+++ Supplied records

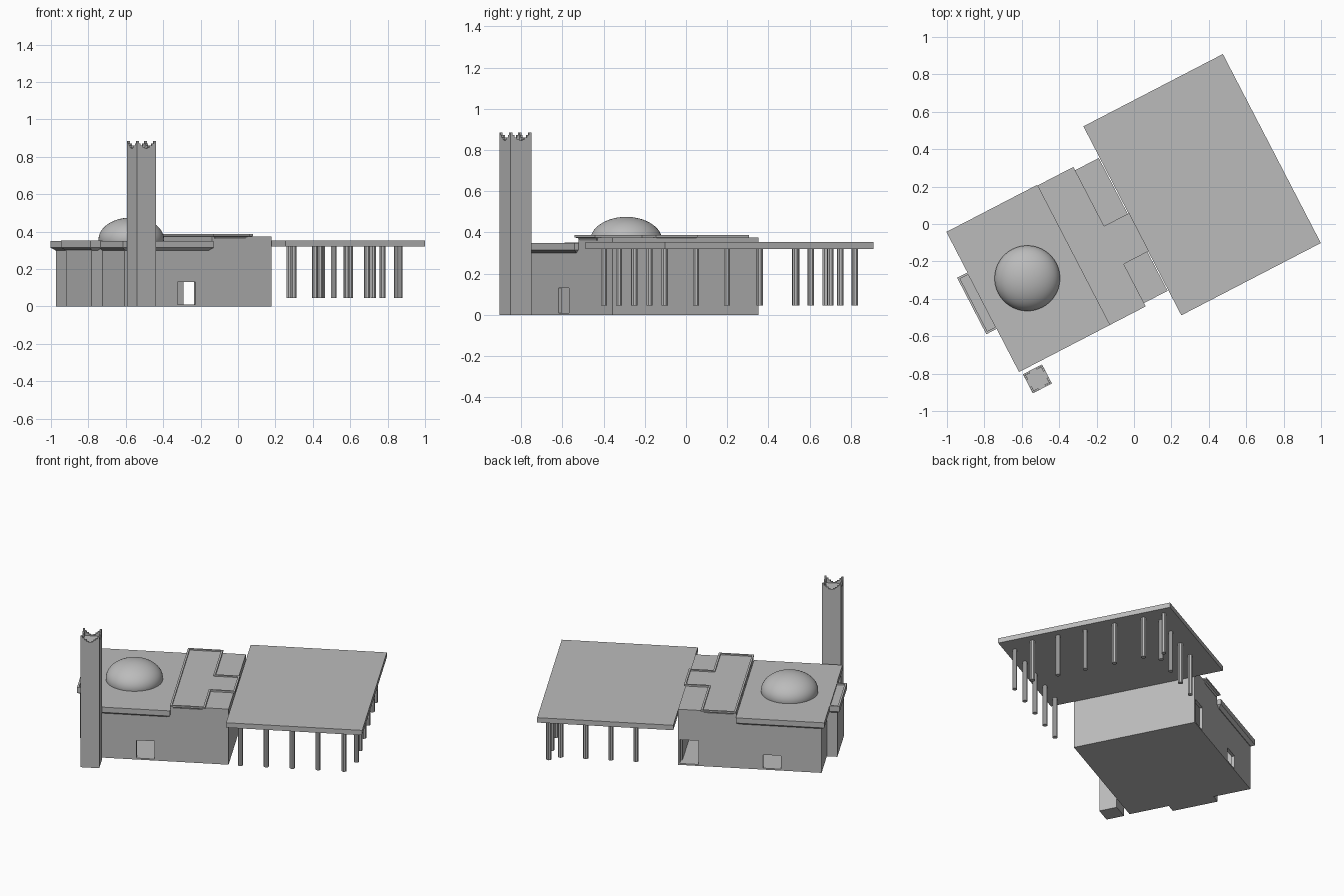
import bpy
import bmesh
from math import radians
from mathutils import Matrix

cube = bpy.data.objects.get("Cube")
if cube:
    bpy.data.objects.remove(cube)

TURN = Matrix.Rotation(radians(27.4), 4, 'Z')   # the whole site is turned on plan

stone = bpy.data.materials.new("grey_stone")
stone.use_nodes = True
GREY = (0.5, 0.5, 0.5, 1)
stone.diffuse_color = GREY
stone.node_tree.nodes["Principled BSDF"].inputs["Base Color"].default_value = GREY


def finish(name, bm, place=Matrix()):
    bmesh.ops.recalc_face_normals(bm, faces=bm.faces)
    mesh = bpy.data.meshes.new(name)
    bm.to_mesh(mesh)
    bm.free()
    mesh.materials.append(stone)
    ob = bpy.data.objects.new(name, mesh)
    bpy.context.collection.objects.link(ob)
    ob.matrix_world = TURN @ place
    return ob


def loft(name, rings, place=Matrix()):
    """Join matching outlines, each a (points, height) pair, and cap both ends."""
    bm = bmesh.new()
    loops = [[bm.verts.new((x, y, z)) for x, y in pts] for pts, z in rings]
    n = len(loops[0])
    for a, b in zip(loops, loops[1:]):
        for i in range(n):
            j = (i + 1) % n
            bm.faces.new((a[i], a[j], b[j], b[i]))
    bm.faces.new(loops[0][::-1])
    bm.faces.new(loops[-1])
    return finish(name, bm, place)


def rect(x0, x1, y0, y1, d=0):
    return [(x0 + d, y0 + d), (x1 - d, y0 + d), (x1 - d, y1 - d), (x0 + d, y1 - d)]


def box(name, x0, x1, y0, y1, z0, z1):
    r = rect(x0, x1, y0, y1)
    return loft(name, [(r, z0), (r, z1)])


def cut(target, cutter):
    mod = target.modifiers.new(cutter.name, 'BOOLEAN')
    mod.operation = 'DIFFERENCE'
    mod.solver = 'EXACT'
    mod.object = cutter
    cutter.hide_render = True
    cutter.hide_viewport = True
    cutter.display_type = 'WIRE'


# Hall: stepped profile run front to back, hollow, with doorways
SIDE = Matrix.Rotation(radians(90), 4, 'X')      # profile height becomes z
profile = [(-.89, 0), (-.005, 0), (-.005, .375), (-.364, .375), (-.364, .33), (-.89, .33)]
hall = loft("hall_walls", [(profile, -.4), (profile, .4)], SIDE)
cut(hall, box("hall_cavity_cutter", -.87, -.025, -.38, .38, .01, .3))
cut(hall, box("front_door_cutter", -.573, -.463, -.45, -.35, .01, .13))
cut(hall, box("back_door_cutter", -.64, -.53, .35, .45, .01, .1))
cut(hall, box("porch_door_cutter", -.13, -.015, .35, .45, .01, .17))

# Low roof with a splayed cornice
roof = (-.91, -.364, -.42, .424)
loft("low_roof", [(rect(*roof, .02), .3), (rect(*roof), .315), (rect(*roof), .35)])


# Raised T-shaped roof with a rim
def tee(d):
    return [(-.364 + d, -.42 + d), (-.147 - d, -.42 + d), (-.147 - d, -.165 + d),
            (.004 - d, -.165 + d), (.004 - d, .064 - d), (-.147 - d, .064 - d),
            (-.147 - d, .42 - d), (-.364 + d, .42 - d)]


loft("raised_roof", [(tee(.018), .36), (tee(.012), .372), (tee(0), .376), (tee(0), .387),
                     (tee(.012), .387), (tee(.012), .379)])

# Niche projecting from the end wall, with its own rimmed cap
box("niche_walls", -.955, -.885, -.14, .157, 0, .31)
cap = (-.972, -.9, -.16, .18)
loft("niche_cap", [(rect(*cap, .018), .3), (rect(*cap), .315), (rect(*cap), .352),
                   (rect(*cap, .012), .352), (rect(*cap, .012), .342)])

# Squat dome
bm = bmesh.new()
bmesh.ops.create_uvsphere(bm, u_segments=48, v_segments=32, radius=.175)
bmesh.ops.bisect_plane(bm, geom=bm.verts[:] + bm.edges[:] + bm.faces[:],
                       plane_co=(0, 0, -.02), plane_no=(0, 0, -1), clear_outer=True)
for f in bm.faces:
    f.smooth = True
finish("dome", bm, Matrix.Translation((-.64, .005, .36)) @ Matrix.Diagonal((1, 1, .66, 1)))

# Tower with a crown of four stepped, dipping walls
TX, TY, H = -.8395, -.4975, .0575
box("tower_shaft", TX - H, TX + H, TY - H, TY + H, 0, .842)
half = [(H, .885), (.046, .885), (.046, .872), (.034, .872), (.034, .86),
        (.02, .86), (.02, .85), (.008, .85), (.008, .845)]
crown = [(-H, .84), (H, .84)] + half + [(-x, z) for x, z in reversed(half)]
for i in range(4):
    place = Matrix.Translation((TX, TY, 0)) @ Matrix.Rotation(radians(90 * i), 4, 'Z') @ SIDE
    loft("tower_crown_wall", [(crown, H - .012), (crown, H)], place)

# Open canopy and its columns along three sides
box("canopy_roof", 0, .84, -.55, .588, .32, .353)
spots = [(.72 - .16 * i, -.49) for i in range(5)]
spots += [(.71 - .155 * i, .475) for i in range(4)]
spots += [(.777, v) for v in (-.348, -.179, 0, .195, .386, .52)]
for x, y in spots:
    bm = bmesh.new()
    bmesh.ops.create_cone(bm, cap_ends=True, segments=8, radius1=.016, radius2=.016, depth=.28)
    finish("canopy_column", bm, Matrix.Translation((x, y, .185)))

++++++
+++ Supplied records

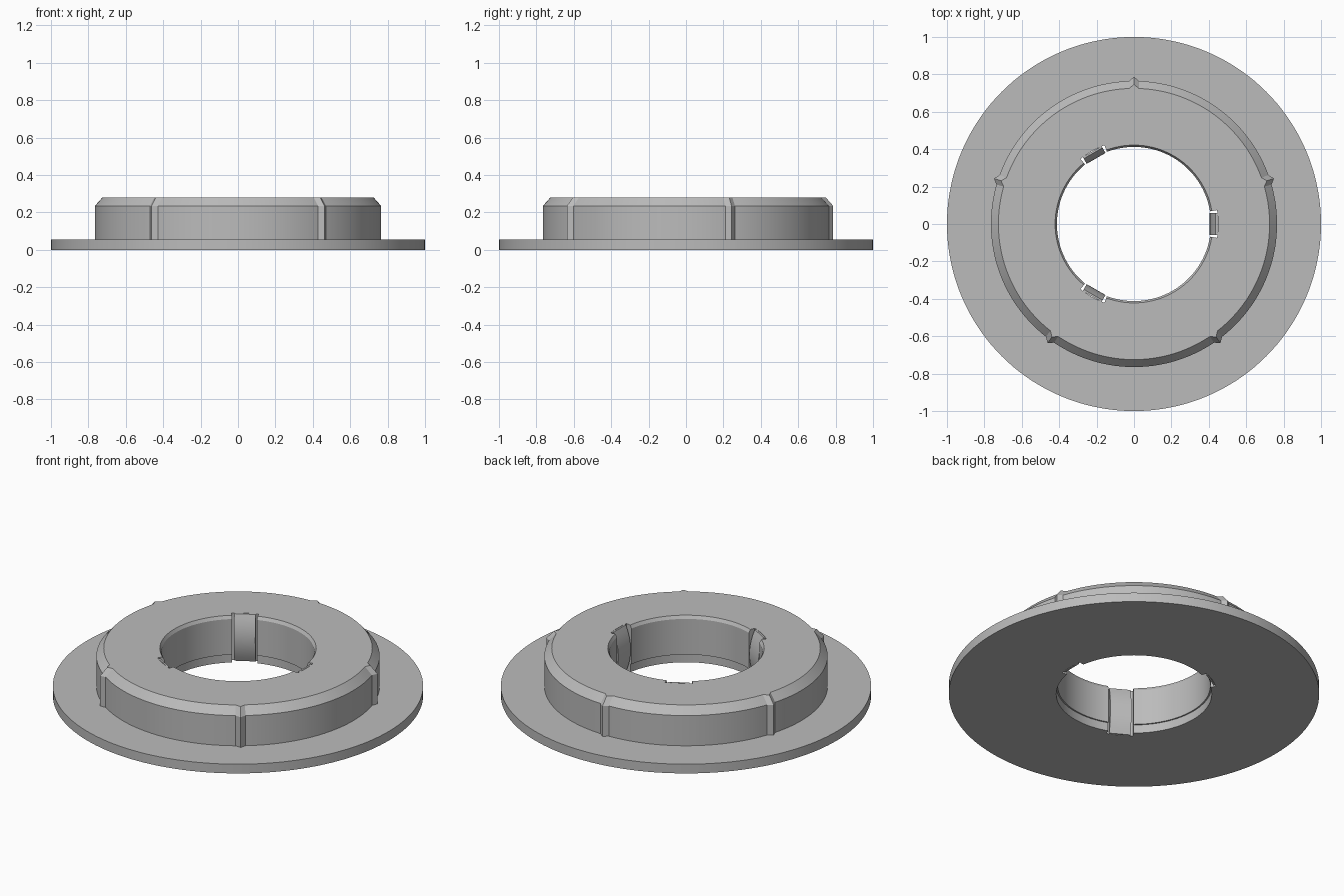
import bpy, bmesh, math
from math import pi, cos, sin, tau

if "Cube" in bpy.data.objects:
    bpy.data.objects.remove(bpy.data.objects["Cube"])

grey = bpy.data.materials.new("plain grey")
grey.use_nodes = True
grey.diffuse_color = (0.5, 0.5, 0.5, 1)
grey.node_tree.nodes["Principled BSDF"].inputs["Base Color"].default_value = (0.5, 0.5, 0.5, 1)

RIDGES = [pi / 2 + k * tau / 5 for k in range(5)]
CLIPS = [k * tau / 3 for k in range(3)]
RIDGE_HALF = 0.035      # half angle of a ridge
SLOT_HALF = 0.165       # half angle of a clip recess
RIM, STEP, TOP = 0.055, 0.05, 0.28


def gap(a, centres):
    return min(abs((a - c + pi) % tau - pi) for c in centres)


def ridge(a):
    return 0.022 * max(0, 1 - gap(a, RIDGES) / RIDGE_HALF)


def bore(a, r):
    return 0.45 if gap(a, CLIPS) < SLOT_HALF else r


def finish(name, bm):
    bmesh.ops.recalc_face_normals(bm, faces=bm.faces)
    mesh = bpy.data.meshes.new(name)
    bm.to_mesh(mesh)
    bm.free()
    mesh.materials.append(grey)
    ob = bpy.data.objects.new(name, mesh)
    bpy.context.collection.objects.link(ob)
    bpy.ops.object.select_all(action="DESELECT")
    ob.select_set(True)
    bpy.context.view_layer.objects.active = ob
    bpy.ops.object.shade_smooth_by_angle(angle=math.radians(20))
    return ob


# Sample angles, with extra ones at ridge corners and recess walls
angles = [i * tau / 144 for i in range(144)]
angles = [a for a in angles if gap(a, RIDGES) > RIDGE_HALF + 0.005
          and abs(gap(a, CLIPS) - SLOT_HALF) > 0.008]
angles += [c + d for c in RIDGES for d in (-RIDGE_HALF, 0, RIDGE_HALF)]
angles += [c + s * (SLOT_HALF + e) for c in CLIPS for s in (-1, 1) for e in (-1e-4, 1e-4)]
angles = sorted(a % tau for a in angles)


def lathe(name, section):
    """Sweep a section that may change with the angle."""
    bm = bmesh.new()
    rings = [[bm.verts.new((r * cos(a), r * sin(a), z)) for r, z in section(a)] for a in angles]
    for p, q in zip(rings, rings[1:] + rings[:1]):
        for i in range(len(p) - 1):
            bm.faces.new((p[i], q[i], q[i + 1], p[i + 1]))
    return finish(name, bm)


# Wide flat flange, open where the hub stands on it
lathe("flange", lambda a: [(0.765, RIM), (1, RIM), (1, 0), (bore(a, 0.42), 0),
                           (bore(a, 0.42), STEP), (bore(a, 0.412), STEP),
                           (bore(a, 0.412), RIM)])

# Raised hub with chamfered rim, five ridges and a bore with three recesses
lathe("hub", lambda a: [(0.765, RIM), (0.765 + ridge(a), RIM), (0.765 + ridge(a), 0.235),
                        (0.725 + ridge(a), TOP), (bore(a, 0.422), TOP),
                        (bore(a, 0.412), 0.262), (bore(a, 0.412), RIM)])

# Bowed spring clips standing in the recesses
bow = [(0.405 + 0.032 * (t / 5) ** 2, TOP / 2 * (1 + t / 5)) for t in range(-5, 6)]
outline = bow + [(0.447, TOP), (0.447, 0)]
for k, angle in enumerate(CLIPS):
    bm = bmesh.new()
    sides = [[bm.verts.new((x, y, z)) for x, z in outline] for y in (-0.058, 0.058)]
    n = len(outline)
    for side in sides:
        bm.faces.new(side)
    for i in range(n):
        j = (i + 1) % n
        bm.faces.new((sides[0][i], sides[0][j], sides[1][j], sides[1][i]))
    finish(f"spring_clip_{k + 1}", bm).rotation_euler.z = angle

++++++

> **Problem details**
Begin at the line above that has "angles = [i * tau / 144 for i in range(144)]" and stop after the line that has "# Bowed spring clips standing in the recesses", copying each line exactly and adding nothing else.

> **Task result**
angles = [i * tau / 144 for i in range(144)]
angles = [a for a in angles if gap(a, RIDGES) > RIDGE_HALF + 0.005
          and abs(gap(a, CLIPS) - SLOT_HALF) > 0.008]
angles += [c + d for c in RIDGES for d in (-RIDGE_HALF, 0, RIDGE_HALF)]
angles += [c + s * (SLOT_HALF + e) for c in CLIPS for s in (-1, 1) for e in (-1e-4, 1e-4)]
angles = sorted(a % tau for a in angles)


def lathe(name, section):
    """Sweep a section that may change with the angle."""
    bm = bmesh.new()
    rings = [[bm.verts.new((r * cos(a), r * sin(a), z)) for r, z in section(a)] for a in angles]
    for p, q in zip(rings, rings[1:] + rings[:1]):
        for i in range(len(p) - 1):
            bm.faces.new((p[i], q[i], q[i + 1], p[i + 1]))
    return finish(name, bm)


# Wide flat flange, open where the hub stands on it
lathe("flange", lambda a: [(0.765, RIM), (1, RIM), (1, 0), (bore(a, 0.42), 0),
                           (bore(a, 0.42), STEP), (bore(a, 0.412), STEP),
                           (bore(a, 0.412), RIM)])

# Raised hub with chamfered rim, five ridges and a bore with three recesses
lathe("hub", lambda a: [(0.765, RIM), (0.765 + ridge(a), RIM), (0.765 + ridge(a), 0.235),
                        (0.725 + ridge(a), TOP), (bore(a, 0.422), TOP),
                        (bore(a, 0.412), 0.262), (bore(a, 0.412), RIM)])

# Bowed spring clips standing in the recesses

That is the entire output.